### Your goal
Among the lines below, a stretch begins at the one with "bmesh.ops.create_cube(bm, size=1, matrix=Matrix.Translation(c)" and ends at the one with "return [(-w +". Repeat that stretch exactly, ends included.

(Collected data)
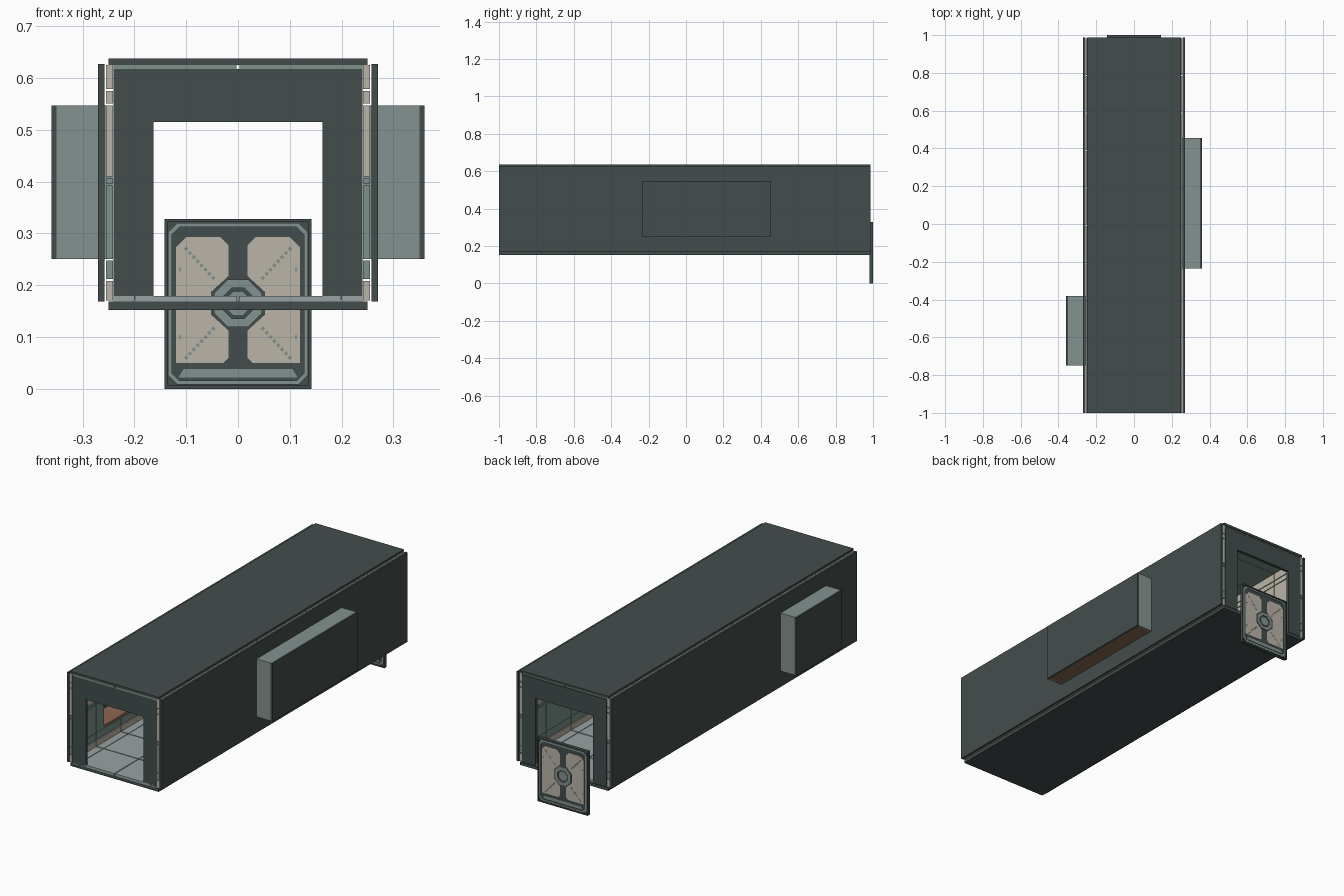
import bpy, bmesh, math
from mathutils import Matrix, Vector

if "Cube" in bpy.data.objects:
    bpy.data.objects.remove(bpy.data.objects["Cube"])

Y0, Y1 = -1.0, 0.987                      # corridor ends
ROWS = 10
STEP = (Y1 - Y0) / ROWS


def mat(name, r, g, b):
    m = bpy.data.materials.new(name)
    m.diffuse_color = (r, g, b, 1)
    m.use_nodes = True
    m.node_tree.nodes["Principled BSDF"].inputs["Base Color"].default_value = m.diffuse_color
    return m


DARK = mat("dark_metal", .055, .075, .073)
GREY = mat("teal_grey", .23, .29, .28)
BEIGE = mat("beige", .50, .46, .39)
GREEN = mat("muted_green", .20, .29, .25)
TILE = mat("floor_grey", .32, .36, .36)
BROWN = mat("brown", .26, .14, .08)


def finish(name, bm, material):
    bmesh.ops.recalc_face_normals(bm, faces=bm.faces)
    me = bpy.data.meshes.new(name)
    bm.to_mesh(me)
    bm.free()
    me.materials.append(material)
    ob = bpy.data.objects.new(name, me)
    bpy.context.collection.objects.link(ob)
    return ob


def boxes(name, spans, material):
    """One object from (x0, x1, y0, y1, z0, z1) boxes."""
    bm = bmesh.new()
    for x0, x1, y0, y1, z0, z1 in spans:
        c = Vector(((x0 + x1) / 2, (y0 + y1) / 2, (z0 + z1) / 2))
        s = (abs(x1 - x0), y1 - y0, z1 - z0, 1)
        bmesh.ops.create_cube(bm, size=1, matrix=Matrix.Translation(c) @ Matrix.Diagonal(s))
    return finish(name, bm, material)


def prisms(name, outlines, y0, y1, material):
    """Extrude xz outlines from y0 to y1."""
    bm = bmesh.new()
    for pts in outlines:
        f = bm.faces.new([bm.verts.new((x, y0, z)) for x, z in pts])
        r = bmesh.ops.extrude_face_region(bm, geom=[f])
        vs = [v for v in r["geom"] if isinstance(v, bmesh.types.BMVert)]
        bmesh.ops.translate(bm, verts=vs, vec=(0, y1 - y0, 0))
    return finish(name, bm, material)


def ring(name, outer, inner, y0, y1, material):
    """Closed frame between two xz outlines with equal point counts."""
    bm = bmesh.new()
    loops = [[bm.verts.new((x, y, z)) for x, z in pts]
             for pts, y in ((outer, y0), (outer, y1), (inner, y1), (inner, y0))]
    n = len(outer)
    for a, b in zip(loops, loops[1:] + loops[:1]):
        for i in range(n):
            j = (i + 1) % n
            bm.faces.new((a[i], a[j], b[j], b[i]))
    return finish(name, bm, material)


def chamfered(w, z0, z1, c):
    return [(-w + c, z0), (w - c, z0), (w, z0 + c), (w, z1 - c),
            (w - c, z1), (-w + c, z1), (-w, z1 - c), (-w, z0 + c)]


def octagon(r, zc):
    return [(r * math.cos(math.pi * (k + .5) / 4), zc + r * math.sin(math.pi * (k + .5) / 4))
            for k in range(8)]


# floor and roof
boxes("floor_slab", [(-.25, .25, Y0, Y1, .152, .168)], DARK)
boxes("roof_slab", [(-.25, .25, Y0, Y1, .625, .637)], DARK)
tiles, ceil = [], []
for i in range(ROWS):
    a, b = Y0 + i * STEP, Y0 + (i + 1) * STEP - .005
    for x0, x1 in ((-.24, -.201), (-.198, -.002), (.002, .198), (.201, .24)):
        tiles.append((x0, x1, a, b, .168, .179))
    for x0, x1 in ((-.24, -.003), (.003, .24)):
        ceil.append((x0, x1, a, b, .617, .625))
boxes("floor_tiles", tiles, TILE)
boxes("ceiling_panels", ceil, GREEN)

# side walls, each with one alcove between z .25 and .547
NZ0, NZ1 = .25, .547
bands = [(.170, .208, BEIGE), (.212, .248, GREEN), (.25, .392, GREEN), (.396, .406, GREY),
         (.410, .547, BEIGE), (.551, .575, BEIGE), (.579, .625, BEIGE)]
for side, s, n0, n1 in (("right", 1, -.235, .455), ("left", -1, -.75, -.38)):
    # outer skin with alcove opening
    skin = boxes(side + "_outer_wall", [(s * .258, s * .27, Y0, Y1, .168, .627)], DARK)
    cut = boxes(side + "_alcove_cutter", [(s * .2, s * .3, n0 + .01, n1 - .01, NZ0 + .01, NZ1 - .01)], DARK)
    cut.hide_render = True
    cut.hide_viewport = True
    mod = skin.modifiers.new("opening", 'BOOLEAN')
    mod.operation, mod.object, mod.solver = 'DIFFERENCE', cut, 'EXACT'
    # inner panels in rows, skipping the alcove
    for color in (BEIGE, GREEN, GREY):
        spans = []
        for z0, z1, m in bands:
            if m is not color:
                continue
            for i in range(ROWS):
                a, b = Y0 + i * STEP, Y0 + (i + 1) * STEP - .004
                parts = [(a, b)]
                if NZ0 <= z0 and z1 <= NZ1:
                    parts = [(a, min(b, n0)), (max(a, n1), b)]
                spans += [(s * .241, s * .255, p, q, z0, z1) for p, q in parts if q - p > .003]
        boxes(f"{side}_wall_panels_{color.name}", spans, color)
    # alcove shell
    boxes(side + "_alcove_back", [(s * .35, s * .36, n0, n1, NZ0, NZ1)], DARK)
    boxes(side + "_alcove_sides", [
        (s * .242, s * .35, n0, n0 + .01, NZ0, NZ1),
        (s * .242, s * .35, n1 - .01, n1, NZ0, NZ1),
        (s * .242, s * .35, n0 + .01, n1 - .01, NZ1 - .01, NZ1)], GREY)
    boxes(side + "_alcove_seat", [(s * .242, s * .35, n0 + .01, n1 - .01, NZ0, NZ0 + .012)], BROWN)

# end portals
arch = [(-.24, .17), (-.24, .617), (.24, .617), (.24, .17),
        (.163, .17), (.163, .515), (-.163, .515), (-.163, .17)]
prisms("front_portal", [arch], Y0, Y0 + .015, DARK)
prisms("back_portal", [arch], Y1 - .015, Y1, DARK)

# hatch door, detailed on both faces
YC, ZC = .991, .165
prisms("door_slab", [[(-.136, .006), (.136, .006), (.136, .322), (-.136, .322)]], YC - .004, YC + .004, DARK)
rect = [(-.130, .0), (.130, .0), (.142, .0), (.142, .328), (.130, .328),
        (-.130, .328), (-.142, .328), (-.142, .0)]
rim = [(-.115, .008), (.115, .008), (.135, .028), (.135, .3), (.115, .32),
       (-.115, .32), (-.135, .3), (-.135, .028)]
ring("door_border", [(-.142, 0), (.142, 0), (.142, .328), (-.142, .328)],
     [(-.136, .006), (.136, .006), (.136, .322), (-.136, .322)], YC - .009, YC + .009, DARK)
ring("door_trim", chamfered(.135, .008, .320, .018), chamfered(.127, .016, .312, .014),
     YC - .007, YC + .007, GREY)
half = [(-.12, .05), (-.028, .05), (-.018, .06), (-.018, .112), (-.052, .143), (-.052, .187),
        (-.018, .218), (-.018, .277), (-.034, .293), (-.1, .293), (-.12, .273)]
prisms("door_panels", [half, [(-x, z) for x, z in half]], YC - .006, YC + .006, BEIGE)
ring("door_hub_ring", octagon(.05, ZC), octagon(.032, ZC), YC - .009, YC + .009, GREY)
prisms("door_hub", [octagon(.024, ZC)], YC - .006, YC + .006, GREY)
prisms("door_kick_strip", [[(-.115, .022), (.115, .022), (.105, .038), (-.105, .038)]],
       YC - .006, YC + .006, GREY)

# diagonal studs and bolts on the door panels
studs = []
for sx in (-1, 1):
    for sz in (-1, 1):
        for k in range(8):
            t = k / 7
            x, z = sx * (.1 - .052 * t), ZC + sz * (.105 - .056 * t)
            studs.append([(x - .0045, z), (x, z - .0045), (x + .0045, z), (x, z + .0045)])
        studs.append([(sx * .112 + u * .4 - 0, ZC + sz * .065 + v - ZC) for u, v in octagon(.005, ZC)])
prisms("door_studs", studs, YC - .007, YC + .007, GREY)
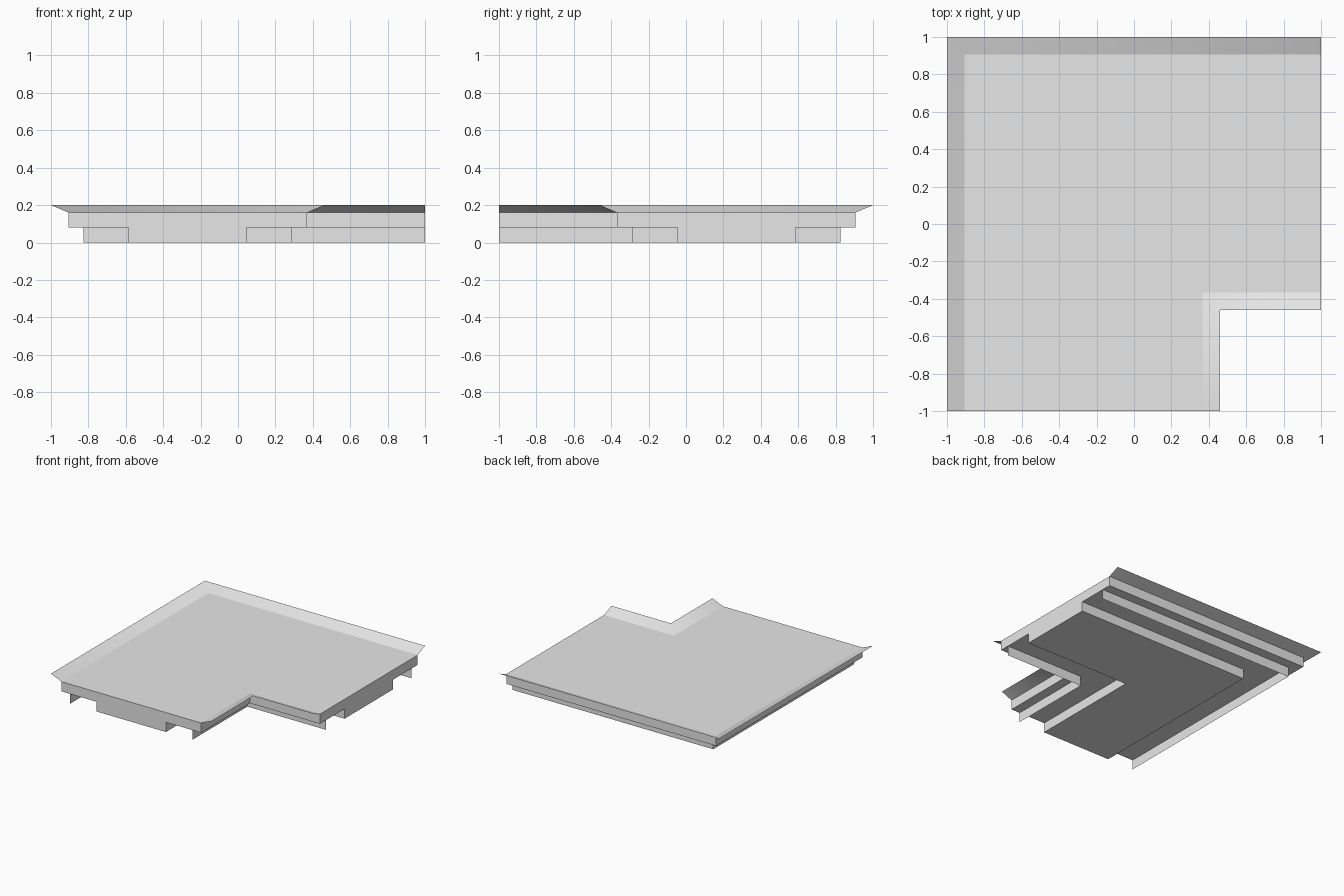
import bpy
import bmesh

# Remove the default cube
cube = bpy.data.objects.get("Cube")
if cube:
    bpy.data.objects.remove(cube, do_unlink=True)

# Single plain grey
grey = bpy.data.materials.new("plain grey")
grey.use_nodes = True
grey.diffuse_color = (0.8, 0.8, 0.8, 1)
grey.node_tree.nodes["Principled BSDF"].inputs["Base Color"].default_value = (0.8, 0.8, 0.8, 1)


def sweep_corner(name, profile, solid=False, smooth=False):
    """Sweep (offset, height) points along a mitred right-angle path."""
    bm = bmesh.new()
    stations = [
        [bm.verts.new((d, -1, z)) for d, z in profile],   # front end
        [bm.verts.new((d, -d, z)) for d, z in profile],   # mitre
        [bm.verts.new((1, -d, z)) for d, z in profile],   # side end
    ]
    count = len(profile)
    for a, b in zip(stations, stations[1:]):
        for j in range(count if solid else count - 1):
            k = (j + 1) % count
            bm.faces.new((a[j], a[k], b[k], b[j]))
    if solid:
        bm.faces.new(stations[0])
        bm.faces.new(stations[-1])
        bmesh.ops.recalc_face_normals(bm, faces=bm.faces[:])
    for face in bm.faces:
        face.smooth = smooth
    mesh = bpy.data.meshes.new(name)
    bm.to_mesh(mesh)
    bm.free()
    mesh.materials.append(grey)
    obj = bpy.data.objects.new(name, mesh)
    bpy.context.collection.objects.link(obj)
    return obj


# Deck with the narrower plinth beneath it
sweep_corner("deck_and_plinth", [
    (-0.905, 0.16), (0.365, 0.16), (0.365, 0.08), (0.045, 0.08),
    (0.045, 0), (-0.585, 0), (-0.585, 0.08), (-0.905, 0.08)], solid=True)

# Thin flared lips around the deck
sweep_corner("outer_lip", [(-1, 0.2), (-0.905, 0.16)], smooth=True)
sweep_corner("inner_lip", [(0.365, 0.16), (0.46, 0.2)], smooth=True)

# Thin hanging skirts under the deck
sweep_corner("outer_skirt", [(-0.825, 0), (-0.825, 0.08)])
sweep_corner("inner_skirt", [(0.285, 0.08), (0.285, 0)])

### Result of this exercise
        bmesh.ops.create_cube(bm, size=1, matrix=Matrix.Translation(c) @ Matrix.Diagonal(s))
    return finish(name, bm, material)


def prisms(name, outlines, y0, y1, material):
    """Extrude xz outlines from y0 to y1."""
    bm = bmesh.new()
    for pts in outlines:
        f = bm.faces.new([bm.verts.new((x, y0, z)) for x, z in pts])
        r = bmesh.ops.extrude_face_region(bm, geom=[f])
        vs = [v for v in r["geom"] if isinstance(v, bmesh.types.BMVert)]
        bmesh.ops.translate(bm, verts=vs, vec=(0, y1 - y0, 0))
    return finish(name, bm, material)


def ring(name, outer, inner, y0, y1, material):
    """Closed frame between two xz outlines with equal point counts."""
    bm = bmesh.new()
    loops = [[bm.verts.new((x, y, z)) for x, z in pts]
             for pts, y in ((outer, y0), (outer, y1), (inner, y1), (inner, y0))]
    n = len(outer)
    for a, b in zip(loops, loops[1:] + loops[:1]):
        for i in range(n):
            j = (i + 1) % n
            bm.faces.new((a[i], a[j], b[j], b[i]))
    return finish(name, bm, material)


def chamfered(w, z0, z1, c):
    return [(-w + c, z0), (w - c, z0), (w, z0 + c), (w, z1 - c),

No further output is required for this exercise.